About the Voting Rights Act
The Voting Rights Act of 1965 is a significant piece of legislation that guarantees the right to vote for racial, ethnic and language minority citizens. This law prevents states from engaging in discriminatory acts aimed at preventing minorities from participating in the voting process.

Specifically, Section 2 and Section 5 of the Voting Rights Act are of particular importance. Section 2 prohibits minority vote dilution, which addresses a variety of tactics, legislation, and situations that weaken the voting strength of minorities.
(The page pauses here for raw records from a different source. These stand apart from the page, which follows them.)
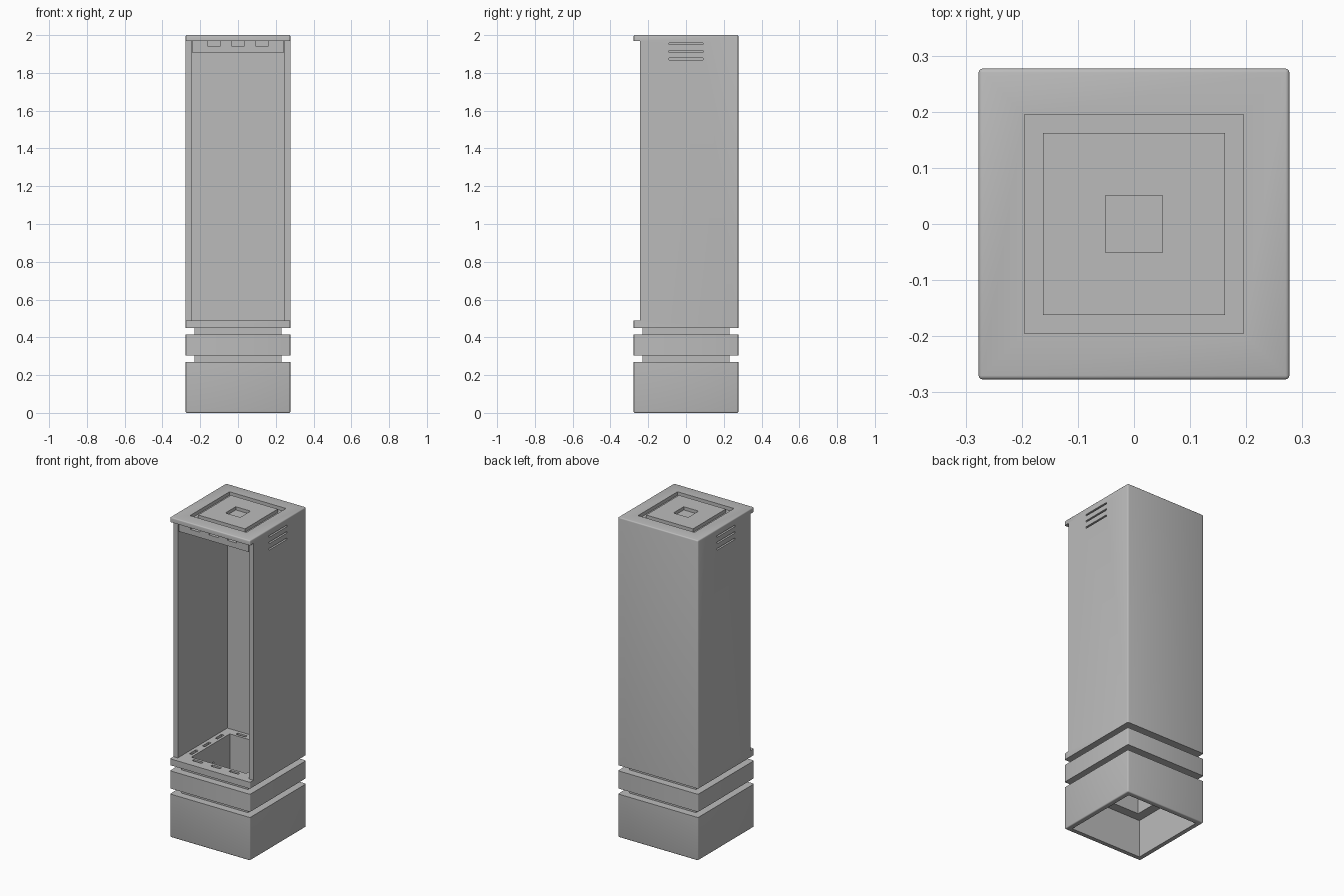
import bpy
import bmesh
from mathutils import Matrix, Vector

if "Cube" in bpy.data.objects:
    bpy.data.objects.remove(bpy.data.objects["Cube"], do_unlink=True)

HALF = 0.277    # outer half width
INNER = 0.246   # half width of the cavity
HOLE = 0.19     # half width of the central shaft
NECK = 0.23     # half width of the recessed necks
FLOOR, CEIL = 0.49, 1.97

grey = bpy.data.materials.new("plain_grey")
grey.use_nodes = True
colour = (0.5, 0.5, 0.5, 1)
grey.diffuse_color = colour
grey.node_tree.nodes["Principled BSDF"].inputs["Base Color"].default_value = colour


def box(x0, x1, y0, y1, z0, z1):
    return Vector((x0, y0, z0)), Vector((x1, y1, z1))


def square(half, z0, z1):
    return box(-half, half, -half, half, z0, z1)


def build(name, boxes, bevel_rule=None):
    """Mesh made of boxes; edges whose midpoint passes the rule are rounded."""
    bm = bmesh.new()
    for low, high in boxes:
        place = Matrix.Translation((low + high) / 2) @ Matrix.Diagonal((*(high - low), 1))
        bmesh.ops.create_cube(bm, size=1, matrix=place)
    if bevel_rule:
        chosen = [e for e in bm.edges if bevel_rule(e)]
        bmesh.ops.bevel(bm, geom=chosen, offset=0.007, segments=3, profile=0.5,
                        affect='EDGES')
    mesh = bpy.data.meshes.new(name)
    bm.to_mesh(mesh)
    bm.free()
    mesh.materials.append(grey)
    obj = bpy.data.objects.new(name, mesh)
    bpy.context.collection.objects.link(obj)
    return obj


def cut(obj, boxes):
    """Subtract separate boxes from the part and bake the result."""
    cutter = build("cutter", boxes)
    cutter.hide_render = True
    mod = obj.modifiers.new("cut", 'BOOLEAN')
    mod.operation, mod.solver, mod.object = 'DIFFERENCE', 'EXACT', cutter
    bpy.context.view_layer.objects.active = obj
    bpy.ops.object.modifier_apply(modifier=mod.name)
    bpy.data.objects.remove(cutter, do_unlink=True)


def four_sides(a0, a1, r0, r1, z0, z1):
    """The same box on all four sides: a runs along the side, r outwards."""
    return [box(a0, a1, r0, r1, z0, z1), box(a0, a1, -r1, -r0, z0, z1),
            box(r0, r1, a0, a1, z0, z1), box(-r1, -r0, a0, a1, z0, z1)]


def frame_boxes(outer, inner, z0, z1):
    """Four bars forming a square frame."""
    return [box(-outer, outer, inner, outer, z0, z1),
            box(-outer, outer, -outer, -inner, z0, z1),
            box(inner, outer, -inner, inner, z0, z1),
            box(-outer, -inner, -inner, inner, z0, z1)]


def is_upright(e):
    return abs(e.verts[0].co.z - e.verts[1].co.z) > 0.01


def height(e):
    return (e.verts[0].co.z + e.verts[1].co.z) / 2


# Tall cabinet, open at the front, with projecting roof and sill
cabinet = build("cabinet", [square(HALF, 0.45, 2.0)],
                lambda e: is_upright(e) or height(e) > 1.9)
cut(cabinet, [box(-INNER, INNER, -0.4, INNER, FLOOR, CEIL)])
cut(cabinet, [box(-0.4, 0.4, -0.4, -0.243, FLOOR, CEIL)])
cut(cabinet, [square(HOLE, 0.4, 0.55)])

# Vent slits on both sides
cut(cabinet, [box(s - 0.02, s + 0.02, -0.09, 0.09, z - 0.005, z + 0.005)
              for s in (-HALF, HALF) for z in (1.874, 1.914, 1.954)])

# Slots around the sill
slot_centres = (-0.127, 0, 0.127)
for c in slot_centres:
    cut(cabinet, four_sides(c - 0.032, c + 0.032, 0.207, 0.225, 0.468, 0.52))

# Square groove and central socket in the roof
cut(cabinet, [square(0.195, 1.978, 2.1)])
raised = build("roof_panel", [square(0.162, 1.976, 2.0)])
cut(raised, [square(0.051, 1.98, 2.1)])

# Hanging frame under the roof with slots in its upper edge
lip = build("roof_lip", [square(0.24, 1.906, CEIL)])
cut(lip, [square(HOLE, 1.8, 2.1)])
for c in slot_centres:
    cut(lip, four_sides(c - 0.032, c + 0.032, 0.222, 0.3, 1.94, 2.1))

# Recessed necks
for name, z0, z1 in (("lower_neck", 0.27, 0.305), ("upper_neck", 0.415, 0.45)):
    neck = build(name, [square(NECK, z0, z1)])
    cut(neck, [square(HOLE, z0 - 0.1, z1 + 0.1)])

# Middle ring with a slot in each inner wall
ring = build("middle_ring", [square(HALF, 0.305, 0.415)], is_upright)
cut(ring, [square(HOLE, 0.2, 0.5)])
cut(ring, four_sides(-0.032, 0.032, 0.17, 0.225, 0.345, 0.375))

# Hollow base, open below, with a shelf around the shaft
base = build("base", [square(HALF, 0.0, 0.27)],
             lambda e: is_upright(e) or height(e) < 0.1)
cut(base, [square(INNER, -0.1, 0.235)])
cut(base, [square(HOLE, 0.1, 0.4)])

# Smooth only the rounded edges
for obj in (cabinet, ring, base):
    bpy.ops.object.select_all(action='DESELECT')
    obj.select_set(True)
    bpy.context.view_layer.objects.active = obj
    bpy.ops.object.shade_smooth_by_angle(angle=0.6)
Section 2 prevents municipalities from enacting practices designed to disenfranchise minorities by limiting opportunities to elect candidates of their choice and is enforceable nationwide.

Section 5 of the Voting Rights Act requires certain “covered jurisdictions” to obtain “preclearance” from the US Department of Justice or the US District Court for the District of Columbia for any changes to election or voting policy.  Section 5 is necessary due to the purpose or intent of some areas to dilute the strength of minority voters by changing electoral practices.  For example, a change from district/ward elections to an at-large election could be the intent of the governing body to make it difficult for minorities to get elected. This also includes, but is not limited to: a change to or from a proportional electoral system, change in the number of candidates to be elected, change in redistricting plan, etc. Additionally, Section 5 considers the effect of a proposed change. Will the proposed change lead to “retrogression,” a worsening of the position of minority voters? For instance, a proposed plan may effectively decrease the number of minority elected officials as well as decrease the voting strength of the minority group. All areas in Alabama, Alaska, Arizona, Georgia, Louisiana, Mississippi, South Carolina, Texas, and Virginia, and parts of California, Florida, Michigan, New Hampshire, New York, North Carolina, and South Dakota are subject to Section 5 preclearance.

In 1975, the Act was amended to include rights for language minorities. These amendments mandated bilingual ballots and oral assistance to those who spoke Spanish, Chinese, Japanese, Korean, Native American languages, and Inuit languages. In 1982 the Act was also amended to clear statutory language surrounding the purpose and intent prong of Section 2. The amendment provides that proof of discriminatory purpose or intent was not required under a Section 2 claim.

In 2009, the Supreme Court in NAMUDNO v. Holder upheld the VRA but allowed for jurisdictions to bail out of the requirements established in Section 5, which weakened the act. The court also signaled that if Congress did not take action to change the VRA, it could in the future be struck down as unconstitutional.

More on the Voting Rights Act from the ACLU

More on the 2007 renewal of the Voting Rights Act

The text of the Voting Rights Act of 1965

Recent Articles
October 19th 2009
Mandatory Voting? Automatic Registration? How Un-American!
Huffington Post

President of Air America Media, Mark Green, explains why Instant Runoff Voting, Automatic Registration and Mandatory Voting are not only important but could lead to a more democratic society.

September 30th 2009
Can a 17-year-old register to vote? It depends
Ventura County Star

"Most Californians register to vote not because a political cause has touched their heart, but rather because they checked a box on a form at the Department of Motor Vehicles when they received or renewed their driver´┐Żs license."

September 27th 2009
Giving teens a civic voice
The Fayetteville Observer

In January, North Carolina will become the third state to implement FairVote-endorsed youth preregistration.

September 8th 2009
Give voters final say on vacancies

The two legislators proposing a constitutional amendment mandating elections to fill Senate vacancies make their case in the pages of Politico.